* PROBLEM TO SOLVE *
Return the run of lines below that opens with the line containing "import bpy, bmesh, math" and closes with the line containing "me.materials.append(grey)", keeping each one exact.

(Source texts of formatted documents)

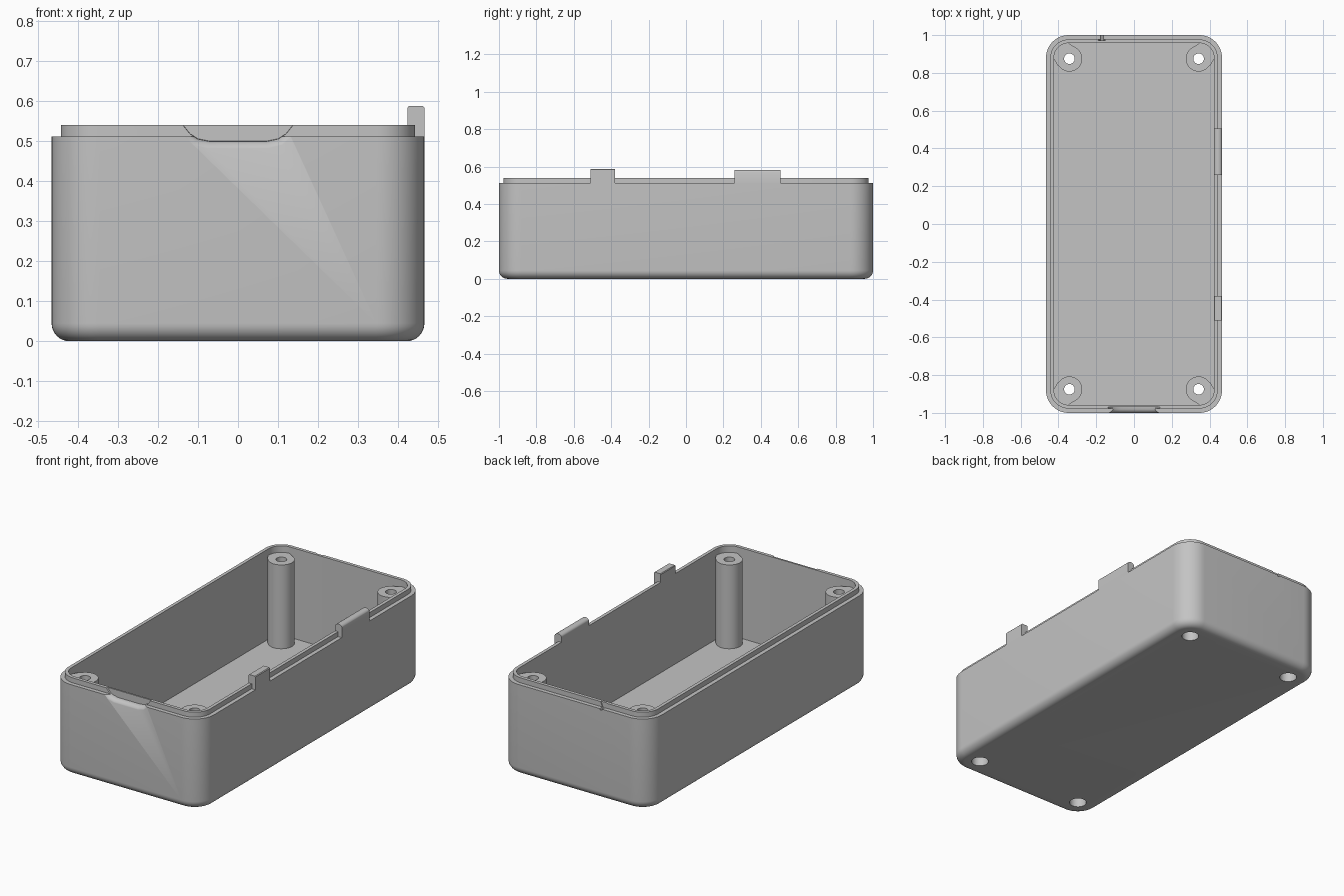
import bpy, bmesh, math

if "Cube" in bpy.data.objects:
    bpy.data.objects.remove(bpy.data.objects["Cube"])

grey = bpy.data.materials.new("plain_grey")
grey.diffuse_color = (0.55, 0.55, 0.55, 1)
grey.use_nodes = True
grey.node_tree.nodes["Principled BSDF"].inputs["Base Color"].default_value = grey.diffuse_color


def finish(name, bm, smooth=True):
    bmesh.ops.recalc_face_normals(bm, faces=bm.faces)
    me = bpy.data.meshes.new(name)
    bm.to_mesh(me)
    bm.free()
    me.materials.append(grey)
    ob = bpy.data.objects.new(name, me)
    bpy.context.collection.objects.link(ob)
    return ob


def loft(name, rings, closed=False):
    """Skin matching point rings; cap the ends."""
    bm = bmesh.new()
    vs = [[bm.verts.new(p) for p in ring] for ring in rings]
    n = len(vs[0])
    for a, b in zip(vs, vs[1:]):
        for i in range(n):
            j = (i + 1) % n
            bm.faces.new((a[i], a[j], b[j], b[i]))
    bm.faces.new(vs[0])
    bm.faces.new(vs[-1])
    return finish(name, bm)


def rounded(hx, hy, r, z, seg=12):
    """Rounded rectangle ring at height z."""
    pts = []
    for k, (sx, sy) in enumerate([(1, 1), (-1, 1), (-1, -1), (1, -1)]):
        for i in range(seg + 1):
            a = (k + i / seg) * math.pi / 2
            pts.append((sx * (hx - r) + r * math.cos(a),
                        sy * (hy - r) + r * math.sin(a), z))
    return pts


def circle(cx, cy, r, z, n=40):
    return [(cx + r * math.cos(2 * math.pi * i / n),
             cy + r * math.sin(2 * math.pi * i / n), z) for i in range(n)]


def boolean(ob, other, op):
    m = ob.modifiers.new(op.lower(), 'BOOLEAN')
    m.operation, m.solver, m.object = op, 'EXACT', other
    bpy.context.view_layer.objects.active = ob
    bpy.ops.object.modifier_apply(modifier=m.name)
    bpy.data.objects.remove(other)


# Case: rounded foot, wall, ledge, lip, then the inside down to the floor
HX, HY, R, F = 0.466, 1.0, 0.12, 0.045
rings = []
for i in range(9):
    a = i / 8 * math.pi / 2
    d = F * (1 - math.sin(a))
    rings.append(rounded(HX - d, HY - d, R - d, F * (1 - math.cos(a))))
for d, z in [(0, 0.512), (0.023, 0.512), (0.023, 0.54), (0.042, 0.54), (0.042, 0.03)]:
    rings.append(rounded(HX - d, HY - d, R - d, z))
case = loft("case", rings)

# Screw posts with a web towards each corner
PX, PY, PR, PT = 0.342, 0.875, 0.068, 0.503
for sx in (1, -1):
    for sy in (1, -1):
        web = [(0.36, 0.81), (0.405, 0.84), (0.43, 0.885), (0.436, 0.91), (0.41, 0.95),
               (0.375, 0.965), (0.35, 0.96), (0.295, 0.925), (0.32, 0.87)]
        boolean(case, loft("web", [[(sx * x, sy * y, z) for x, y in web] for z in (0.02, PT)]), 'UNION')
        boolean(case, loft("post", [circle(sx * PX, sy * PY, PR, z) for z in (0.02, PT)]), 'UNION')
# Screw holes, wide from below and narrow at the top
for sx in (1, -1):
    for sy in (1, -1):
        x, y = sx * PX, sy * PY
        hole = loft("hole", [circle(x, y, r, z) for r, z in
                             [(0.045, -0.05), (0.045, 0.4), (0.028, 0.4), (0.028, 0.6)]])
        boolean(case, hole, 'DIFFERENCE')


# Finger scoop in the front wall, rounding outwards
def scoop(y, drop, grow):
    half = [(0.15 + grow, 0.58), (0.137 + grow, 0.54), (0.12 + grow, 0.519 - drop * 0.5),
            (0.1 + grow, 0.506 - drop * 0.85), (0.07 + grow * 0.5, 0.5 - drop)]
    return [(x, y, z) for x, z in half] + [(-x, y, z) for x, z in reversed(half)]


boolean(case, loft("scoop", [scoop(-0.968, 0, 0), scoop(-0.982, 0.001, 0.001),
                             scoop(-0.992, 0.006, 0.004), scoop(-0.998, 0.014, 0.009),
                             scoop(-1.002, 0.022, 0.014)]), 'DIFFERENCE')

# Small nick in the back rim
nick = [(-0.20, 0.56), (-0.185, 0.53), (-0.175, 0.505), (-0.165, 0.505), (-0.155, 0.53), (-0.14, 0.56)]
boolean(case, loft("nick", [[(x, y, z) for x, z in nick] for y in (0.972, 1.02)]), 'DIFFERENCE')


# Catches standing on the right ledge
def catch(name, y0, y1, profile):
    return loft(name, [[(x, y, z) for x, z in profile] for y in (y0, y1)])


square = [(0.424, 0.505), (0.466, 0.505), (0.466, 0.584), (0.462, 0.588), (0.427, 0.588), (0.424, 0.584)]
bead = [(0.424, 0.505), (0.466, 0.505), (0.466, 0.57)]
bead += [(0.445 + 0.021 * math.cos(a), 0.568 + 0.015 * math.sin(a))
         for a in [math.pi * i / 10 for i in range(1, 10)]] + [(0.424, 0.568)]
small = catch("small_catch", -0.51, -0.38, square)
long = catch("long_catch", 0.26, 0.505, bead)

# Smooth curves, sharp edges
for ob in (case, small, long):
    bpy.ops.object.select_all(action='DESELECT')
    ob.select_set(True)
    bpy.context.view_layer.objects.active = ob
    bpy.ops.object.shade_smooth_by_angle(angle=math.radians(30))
---
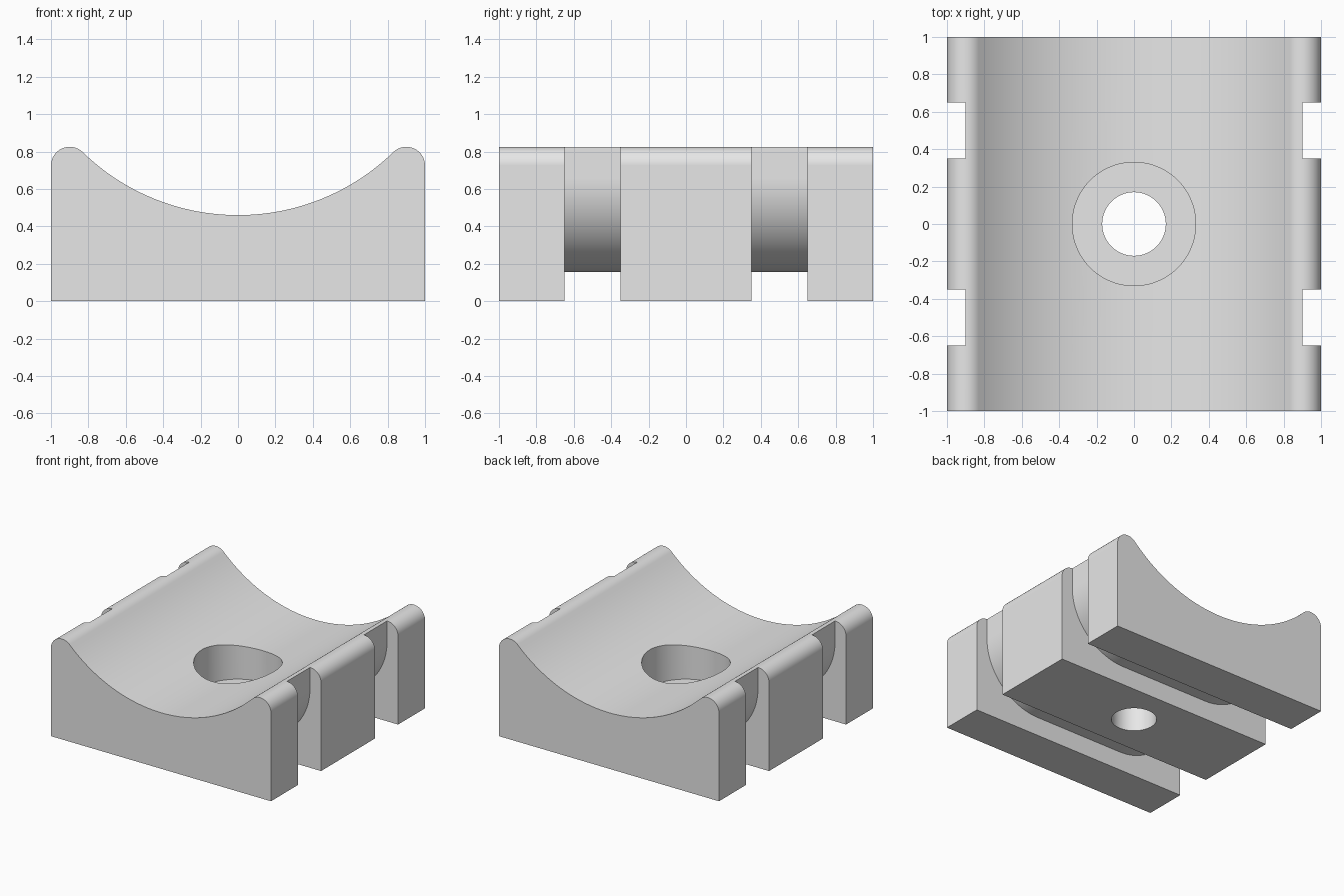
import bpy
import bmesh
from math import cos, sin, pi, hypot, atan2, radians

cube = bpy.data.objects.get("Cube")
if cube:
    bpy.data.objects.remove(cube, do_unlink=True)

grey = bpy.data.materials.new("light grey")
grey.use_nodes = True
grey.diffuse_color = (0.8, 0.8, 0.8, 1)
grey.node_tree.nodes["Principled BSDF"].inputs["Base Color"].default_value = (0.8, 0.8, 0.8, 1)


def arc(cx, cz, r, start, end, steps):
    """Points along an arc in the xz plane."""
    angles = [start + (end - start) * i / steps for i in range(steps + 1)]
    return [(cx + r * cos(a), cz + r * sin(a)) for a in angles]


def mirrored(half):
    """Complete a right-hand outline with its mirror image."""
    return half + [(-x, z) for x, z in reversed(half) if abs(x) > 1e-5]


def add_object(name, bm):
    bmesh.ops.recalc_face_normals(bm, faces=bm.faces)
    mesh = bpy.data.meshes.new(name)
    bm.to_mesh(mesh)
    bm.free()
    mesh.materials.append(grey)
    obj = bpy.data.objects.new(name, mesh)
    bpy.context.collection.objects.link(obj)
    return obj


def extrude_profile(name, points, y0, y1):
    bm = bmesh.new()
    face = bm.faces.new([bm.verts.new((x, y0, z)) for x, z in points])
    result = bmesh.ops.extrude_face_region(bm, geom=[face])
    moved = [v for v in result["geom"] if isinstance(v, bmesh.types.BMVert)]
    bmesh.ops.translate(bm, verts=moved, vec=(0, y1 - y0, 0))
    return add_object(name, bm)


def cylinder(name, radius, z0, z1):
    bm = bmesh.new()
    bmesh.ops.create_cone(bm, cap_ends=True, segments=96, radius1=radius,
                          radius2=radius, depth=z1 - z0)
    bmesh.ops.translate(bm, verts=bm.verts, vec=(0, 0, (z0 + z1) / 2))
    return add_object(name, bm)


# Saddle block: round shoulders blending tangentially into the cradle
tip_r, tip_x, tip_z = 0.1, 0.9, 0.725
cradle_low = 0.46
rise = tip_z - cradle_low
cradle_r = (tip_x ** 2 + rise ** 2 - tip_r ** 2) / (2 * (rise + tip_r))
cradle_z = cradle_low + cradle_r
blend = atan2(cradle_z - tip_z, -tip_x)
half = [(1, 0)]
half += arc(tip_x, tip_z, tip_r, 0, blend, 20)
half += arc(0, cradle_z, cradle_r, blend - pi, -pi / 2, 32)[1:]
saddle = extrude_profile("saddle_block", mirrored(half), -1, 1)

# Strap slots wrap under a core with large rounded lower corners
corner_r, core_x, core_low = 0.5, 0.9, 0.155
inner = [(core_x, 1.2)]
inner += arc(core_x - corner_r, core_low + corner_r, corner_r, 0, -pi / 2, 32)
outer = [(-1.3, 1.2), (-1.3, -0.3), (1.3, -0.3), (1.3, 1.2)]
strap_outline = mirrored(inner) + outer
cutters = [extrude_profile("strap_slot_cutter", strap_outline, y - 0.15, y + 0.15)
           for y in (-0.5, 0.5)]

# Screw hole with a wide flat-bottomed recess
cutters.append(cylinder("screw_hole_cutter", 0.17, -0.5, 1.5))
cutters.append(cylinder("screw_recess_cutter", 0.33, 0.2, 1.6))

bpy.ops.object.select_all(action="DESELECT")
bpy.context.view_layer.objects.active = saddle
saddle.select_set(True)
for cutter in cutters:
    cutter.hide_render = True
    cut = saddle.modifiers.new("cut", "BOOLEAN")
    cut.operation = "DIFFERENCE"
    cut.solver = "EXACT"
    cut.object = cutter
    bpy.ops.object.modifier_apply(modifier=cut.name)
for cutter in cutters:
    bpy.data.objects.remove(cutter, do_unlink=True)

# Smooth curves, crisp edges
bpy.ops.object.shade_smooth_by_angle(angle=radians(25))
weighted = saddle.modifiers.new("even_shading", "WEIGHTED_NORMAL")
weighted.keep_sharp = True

* TASK RESPONSE *
import bpy, bmesh, math

if "Cube" in bpy.data.objects:
    bpy.data.objects.remove(bpy.data.objects["Cube"])

grey = bpy.data.materials.new("plain_grey")
grey.diffuse_color = (0.55, 0.55, 0.55, 1)
grey.use_nodes = True
grey.node_tree.nodes["Principled BSDF"].inputs["Base Color"].default_value = grey.diffuse_color


def finish(name, bm, smooth=True):
    bmesh.ops.recalc_face_normals(bm, faces=bm.faces)
    me = bpy.data.meshes.new(name)
    bm.to_mesh(me)
    bm.free()
    me.materials.append(grey)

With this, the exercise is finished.